===== Exercise data

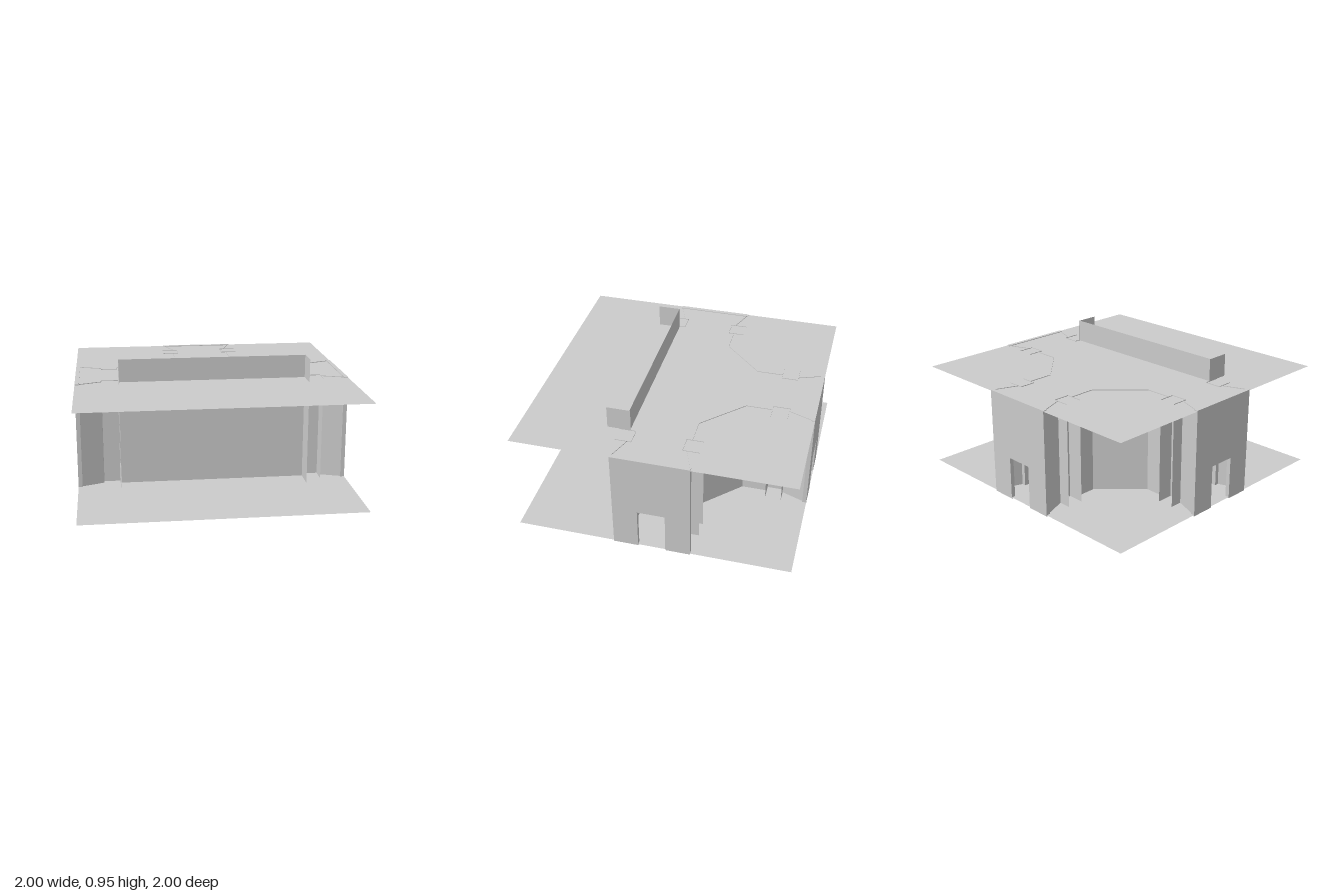
import * as THREE from 'three';

const mat = new THREE.MeshStandardMaterial({ color: 0xcccccc, side: THREE.DoubleSide });
const WALL_TOP = 0.787, FLOOR = 0.01;

function add(parent, name, geometry) {
  const mesh = new THREE.Mesh(geometry, mat);
  mesh.name = name;
  parent.add(mesh);
  return mesh;
}

// Thin upright wall following a plan path of [x, z] points
function wall(parent, name, path, top = WALL_TOP, bottom = FLOOR) {
  const group = new THREE.Group();
  group.name = name;
  for (let i = 0; i < path.length - 1; i++) {
    const [x0, z0] = path[i], [x1, z1] = path[i + 1];
    const g = new THREE.PlaneGeometry(Math.hypot(x1 - x0, z1 - z0), top - bottom);
    g.rotateY(-Math.atan2(z1 - z0, x1 - x0));
    g.translate((x0 + x1) / 2, (top + bottom) / 2, (z0 + z1) / 2);
    add(group, name + 'Panel', g);
  }
  parent.add(group);
}

function slab(parent, name, y) {
  add(parent, name, new THREE.PlaneGeometry(2, 2).rotateX(-Math.PI / 2).translate(0, y, 0));
}

// Outer wall with a doorway, facing +z before it is turned into place
function doorWall(parent, name, angle) {
  const s = new THREE.Shape();
  [[-0.28, 0], [-0.1, 0], [-0.1, 0.32], [0.1, 0.32], [0.1, 0], [0.28, 0], [0.28, WALL_TOP], [-0.28, WALL_TOP]]
    .forEach(([x, y], i) => (i ? s.lineTo(x, y) : s.moveTo(x, y)));
  s.closePath();
  const g = new THREE.ExtrudeGeometry(s, { depth: 0.03, bevelEnabled: false });
  g.translate(0, 0, 0.97).rotateY(angle);
  add(parent, name, g);
}

export function createModel() {
  const room = new THREE.Group();
  room.name = 'room';

  slab(room, 'floor', FLOOR);
  slab(room, 'ceiling', 0.782);

  // Three entrances: left, right and back
  doorWall(room, 'leftDoorWall', Math.PI / 2);
  doorWall(room, 'rightDoorWall', -Math.PI / 2);
  doorWall(room, 'backDoorWall', Math.PI);

  for (const s of [-1, 1]) {
    const side = s > 0 ? 'left' : 'right';

    // Splayed entrance walls and the channel-shaped pillars behind them
    for (const f of [-1, 1]) {
      wall(room, side + 'EntranceWall', [[s * 0.97, f * 0.27], [s * 0.81, f * 0.21]]);
      wall(room, side + 'Pillar', [[s * 0.81, f * 0.3], [s * 0.81, f * 0.18], [s * 0.69, f * 0.18], [s * 0.69, f * 0.3]]);
    }
    wall(room, 'backEntranceWall', [[s * 0.27, -0.97], [s * 0.21, -0.81]]);
    wall(room, 'backPillar', [[s * 0.3, -0.81], [s * 0.18, -0.81], [s * 0.18, -0.69], [s * 0.3, -0.69]]);

    // Cut-off back corner
    wall(room, side + 'CornerWall', [[s * 0.69, -0.22], [s * 0.5, -0.22], [s * 0.22, -0.5], [s * 0.22, -0.69]]);

    // Tall return at each end of the front wall
    wall(room, side + 'FrontReturn', [[s * 0.685, 0.22], [s * 0.685, 0.39]], 0.95);
  }

  // Tall front wall with a window opening
  const s = new THREE.Shape();
  s.moveTo(-0.685, FLOOR).lineTo(0.685, FLOOR).lineTo(0.685, 0.95).lineTo(-0.685, 0.95).closePath();
  const hole = new THREE.Path();
  hole.moveTo(-0.33, 0.575).lineTo(-0.33, 0.775).lineTo(0.33, 0.775).lineTo(0.33, 0.575).closePath();
  s.holes.push(hole);
  add(room, 'frontWall', new THREE.ShapeGeometry(s).translate(0, 0, 0.225));
  add(room, 'windowPane', new THREE.PlaneGeometry(0.66, 0.2).translate(0, 0.675, 0.217));

  return room;
}
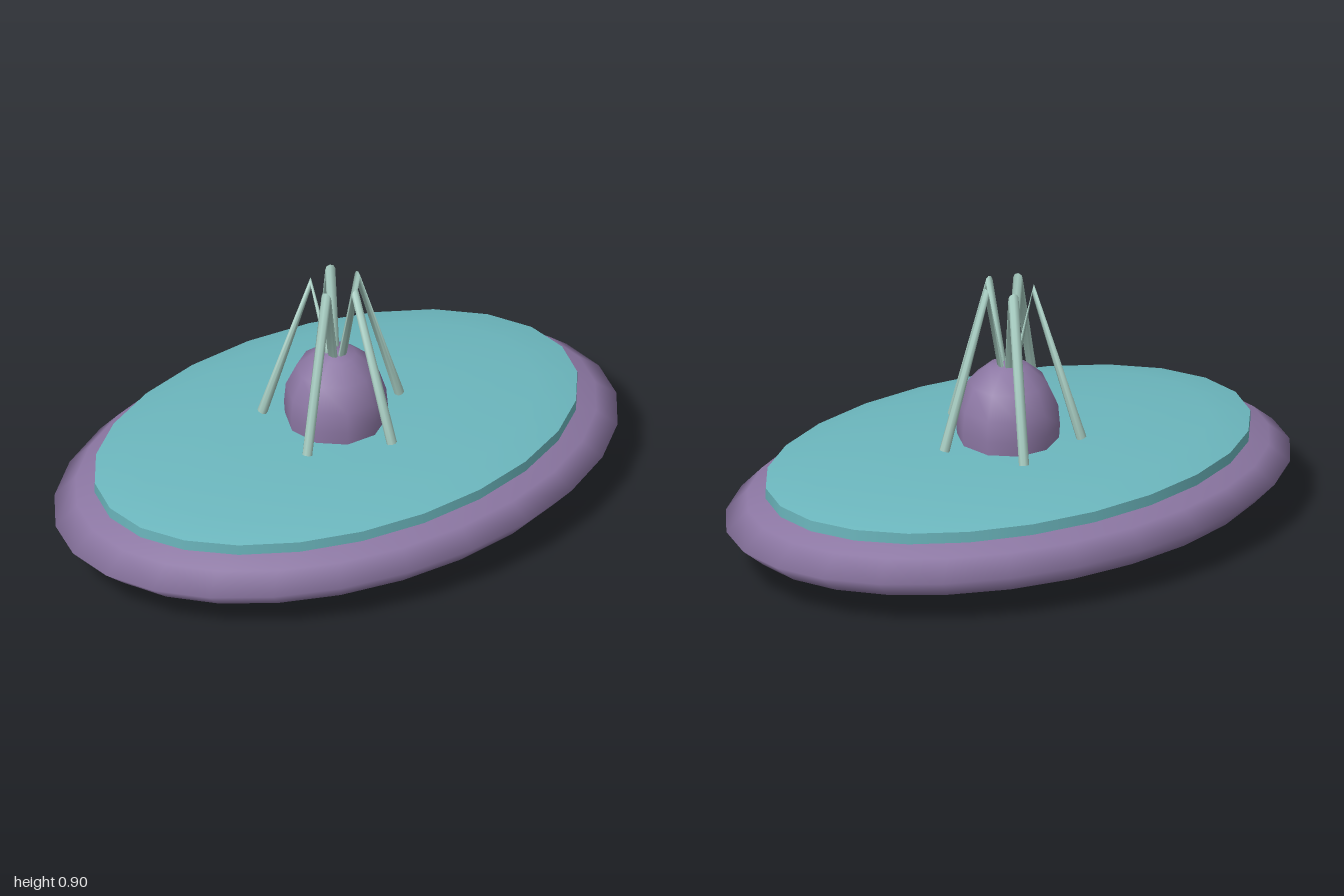
import * as THREE from 'three';

const purple = new THREE.MeshStandardMaterial({ color: 0x8c77a3 });
purple.name = 'purple';
const teal = new THREE.MeshStandardMaterial({ color: 0x6cb7be });
teal.name = 'teal';
const paleGreen = new THREE.MeshStandardMaterial({ color: 0xa6cbc0, side: THREE.DoubleSide });
paleGreen.name = 'paleGreen';

const profile = (pairs) => pairs.map(([r, y]) => new THREE.Vector2(r, y));

export function createModel() {
  const model = new THREE.Group();
  const add = (name, geometry, material) => {
    const mesh = new THREE.Mesh(geometry, material);
    mesh.name = name;
    model.add(mesh);
    return mesh;
  };

  // Flattened oval body
  const hull = new THREE.SphereGeometry(1, 26, 8).scale(1, 0.17, 0.66).translate(0, 0.173, 0);
  add('hull', hull, purple);

  // Oval deck: upright rim with a shallow crown
  const rim = new THREE.CylinderGeometry(1, 1, 0.038, 24).scale(0.86, 1, 0.555).translate(0, 0.284, 0);
  add('deckRim', rim, teal);
  const crown = new THREE.LatheGeometry(
    profile([[1, 0.303], [0.83, 0.331], [0.46, 0.35], [0, 0.356]]), 24
  ).scale(0.86, 1, 0.555);
  add('deckCrown', crown, teal);

  // Central dome
  const dome = new THREE.LatheGeometry(
    profile([[0.166, 0.34], [0.17, 0.40], [0.164, 0.47], [0.128, 0.55], [0.065, 0.605], [0, 0.618]]),
    10, Math.PI / 2
  );
  add('dome', dome, purple);

  // Five bent struts, each rising to a tip and folding back into the dome
  const path = new THREE.CatmullRomCurve3([
    new THREE.Vector3(0.24, 0.355, 0),
    new THREE.Vector3(0.08, 0.883, 0),
    new THREE.Vector3(-0.025, 0.345, 0),
  ]);
  const strut = new THREE.TubeGeometry(path, 2, 0.017, 8);
  for (let i = 0; i < 5; i++) {
    add('strut' + (i + 1), strut, paleGreen).rotation.y = (i * Math.PI * 2) / 5;
  }

  return model;
}
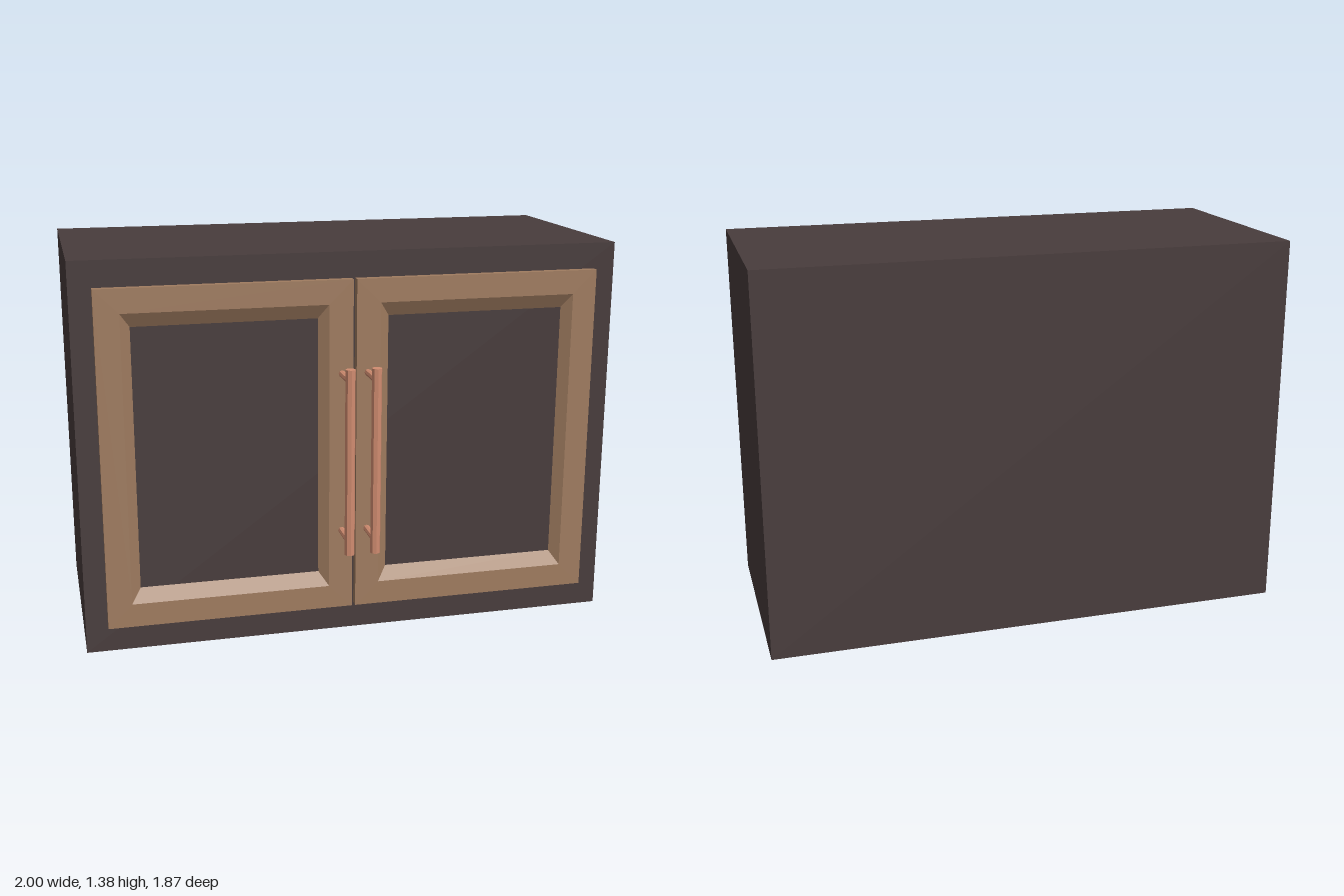
import * as THREE from 'three';

const W = 1.913, H = 1.38, D = 0.83;      // cabinet body
const FACE = D / 2, T = 0.028;            // front plane and door thickness

const mat = (name, color) => {
  const m = new THREE.MeshStandardMaterial({ color });
  m.name = name;
  return m;
};

const add = (parent, name, geometry, material, x = 0, y = 0, z = 0) => {
  const mesh = new THREE.Mesh(geometry, material);
  mesh.name = name;
  mesh.position.set(x, y, z);
  parent.add(mesh);
  return mesh;
};

// Rectangular frame made of four rings: outer back, outer front, opening, foot of the bevel
function frameGeometry(w, h) {
  const ring = (inX, inY, z) => [[-1, -1], [1, -1], [1, 1], [-1, 1]]
    .map(([sx, sy]) => [sx * (w / 2 - inX), sy * (h / 2 - inY), z]);
  const rings = [
    ring(0, 0, 0), ring(0, 0, T),
    ring(0.085, 0.084, T), ring(0.119, 0.134, 0.001),
  ];
  const pos = [];
  for (let r = 0; r < 3; r++) {
    for (let i = 0; i < 4; i++) {
      const j = (i + 1) % 4, a = rings[r], b = rings[r + 1];
      pos.push(...a[i], ...a[j], ...b[j], ...a[i], ...b[j], ...b[i]);
    }
  }
  const g = new THREE.BufferGeometry();
  g.setAttribute('position', new THREE.Float32BufferAttribute(pos, 3));
  g.computeVertexNormals();
  return g;
}

export function createModel() {
  const dark = mat('dark brown wood', 0x483c3c);
  const wood = mat('light wood', 0xa07c60);
  const copper = mat('copper', 0xd08c70);
  copper.flatShading = true;

  const model = new THREE.Group();
  model.name = 'cabinet';
  const cabinet = new THREE.Group();
  cabinet.name = 'turnedCabinet';
  cabinet.rotation.y = -THREE.MathUtils.degToRad(40);
  model.add(cabinet);

  // Body, whose front also shows through the door frames
  add(cabinet, 'body', new THREE.BoxGeometry(W, H, D), dark, 0, H / 2, 0);

  const inner = 0.006, outer = 0.88;
  const door = frameGeometry(outer - inner, 1.194);
  const bar = new THREE.CylinderGeometry(0.018, 0.018, 0.662, 8);
  const post = new THREE.CylinderGeometry(0.012, 0.012, 0.12, 8).rotateX(Math.PI / 2);

  for (const [side, s] of [['right', -1], ['left', 1]]) {
    // Door frame
    add(cabinet, side + 'DoorFrame', door, wood, s * (inner + outer) / 2, 0.692, FACE);

    // Bar handle on two posts
    const handle = new THREE.Group();
    handle.name = side + 'Handle';
    handle.position.set(s * 0.046, 0, 0);
    cabinet.add(handle);
    add(handle, 'bar', bar, copper, 0, 0.674, 0.56);
    for (const y of [0.39, 0.963]) add(handle, 'post', post, copper, 0, y, FACE + T + 0.058);
  }
  return model;
}
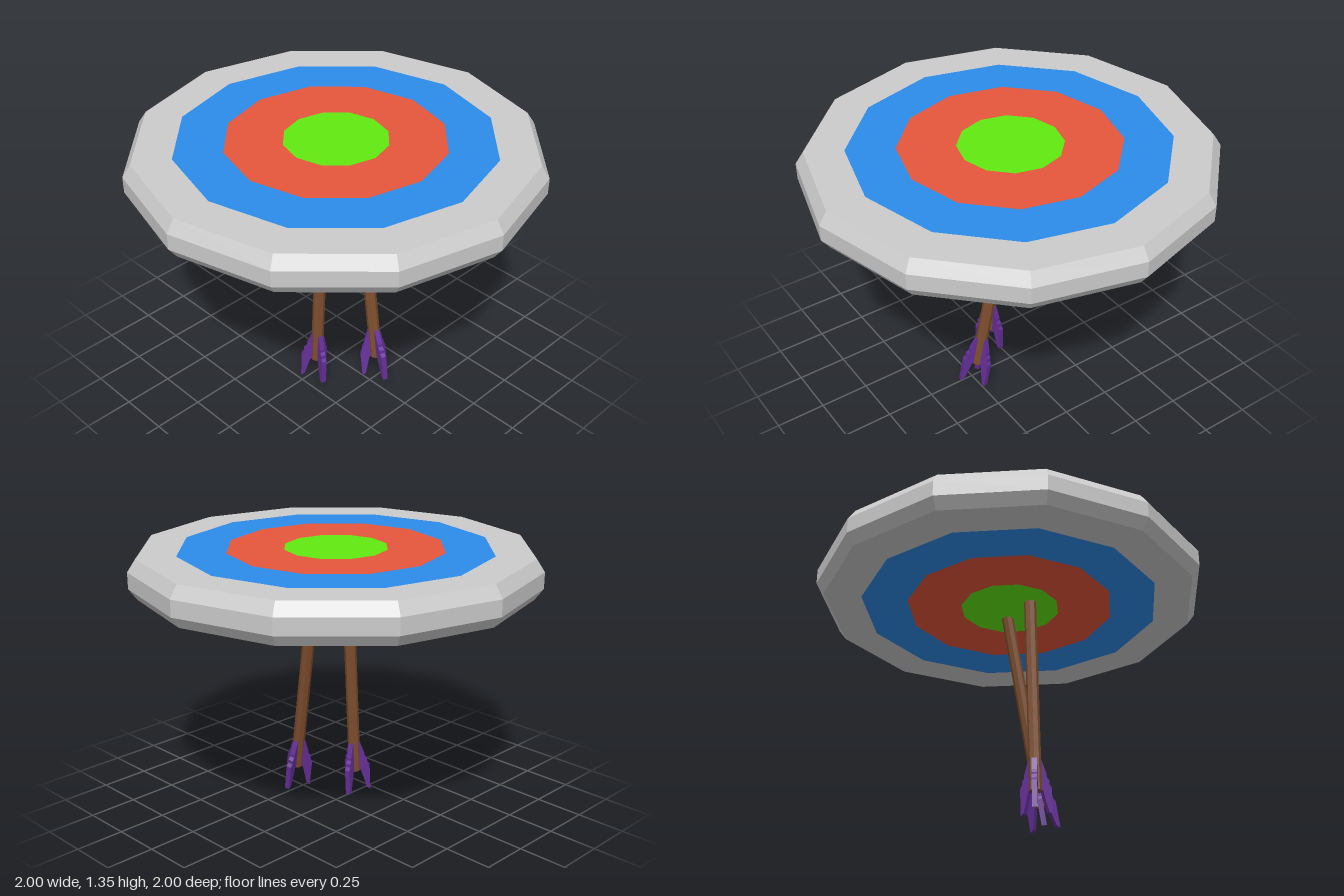
import * as THREE from 'three';

const SIDES = 12, TOP = 1.355, BOTTOM = 1.16;

const paint = (color) => new THREE.MeshStandardMaterial({ color, flatShading: true });
const grey = paint(0xcccccc), blue = paint(0x2c8ceb), red = paint(0xe7563c);
const green = paint(0x61eb10), wood = paint(0x7d4d2d), purple = paint(0x642e96);

function add(parent, name, geometry, material) {
  const mesh = new THREE.Mesh(geometry, material);
  mesh.name = name;
  parent.add(mesh);
  return mesh;
}

// Twelve-sided surface of revolution; profile runs counter-clockwise
const lathe = (profile) =>
  new THREE.LatheGeometry(profile.map(([r, y]) => new THREE.Vector2(r, y)), SIDES);

function createTarget() {
  const target = new THREE.Group();
  target.name = 'target';
  // Bevelled outer rim
  add(target, 'rim', lathe([
    [0.77, BOTTOM], [0.96, BOTTOM], [1, 1.215], [1, 1.295], [0.96, TOP], [0.77, TOP],
  ]), grey);
  // Coloured rings on both faces
  const rings = [['outerRing', 0.77, 0.535, blue], ['middleRing', 0.535, 0.255, red], ['bullseye', 0.255, 0, green]];
  for (const [name, outer, inner, material] of rings) {
    add(target, name + 'Top', lathe([[outer, TOP], [inner, TOP]]), material);
    add(target, name + 'Bottom', lathe([[inner, BOTTOM], [outer, BOTTOM]]), material);
  }
  return target;
}

// Swept-back feather with a notched outer edge: x is radial, y runs along the shaft
const featherOutline = [
  [0.015, 0.16], [0.03, 0.16], [0.055, 0.09], [0.055, 0.075], [0.068, 0.06], [0.068, 0.042],
  [0.08, 0.025], [0.08, -0.11], [0.062, -0.1], [0.034, 0], [0.015, 0.015],
];
const featherGeometry = new THREE.ExtrudeGeometry(
  new THREE.Shape(featherOutline.map(([x, y]) => new THREE.Vector2(x, y))),
  { depth: 0.026, bevelEnabled: false },
).translate(0, 0, -0.013);

function createArrow(name, tail, head) {
  const arrow = new THREE.Group();
  arrow.name = name;
  const axis = head.clone().sub(tail);
  const length = axis.length();
  // Shaft, buried in the target at its head
  add(arrow, 'shaft', new THREE.CylinderGeometry(0.031, 0.031, length, 8).translate(0, length / 2, 0), wood);
  // Three feathers around the tail
  for (let i = 0; i < 3; i++) {
    const feather = add(arrow, 'feather', featherGeometry, purple);
    feather.rotation.y = -THREE.MathUtils.degToRad(105 + i * 120);
  }
  arrow.position.copy(tail);
  arrow.quaternion.setFromUnitVectors(new THREE.Vector3(0, 1, 0), axis.normalize());
  return arrow;
}

export function createModel() {
  const model = new THREE.Group();
  model.name = 'archeryTarget';
  model.add(
    createTarget(),
    createArrow('rightArrow', new THREE.Vector3(-0.163, 0.115, 0.022), new THREE.Vector3(-0.117, 1.22, 0.036)),
    createArrow('leftArrow', new THREE.Vector3(0.05, 0.14, 0.245), new THREE.Vector3(0.093, 1.22, 0.05)),
  );
  return model;
}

==========

- **The task**
Filter this listing and copy only the lines holding the word "wood".

- **Solution for this problem**
  const dark = mat('dark brown wood', 0x483c3c);
  const wood = mat('light wood', 0xa07c60);
    add(cabinet, side + 'DoorFrame', door, wood, s * (inner + outer) / 2, 0.692, FACE);
const green = paint(0x61eb10), wood = paint(0x7d4d2d), purple = paint(0x642e96);
  add(arrow, 'shaft', new THREE.CylinderGeometry(0.031, 0.031, length, 8).translate(0, length / 2, 0), wood);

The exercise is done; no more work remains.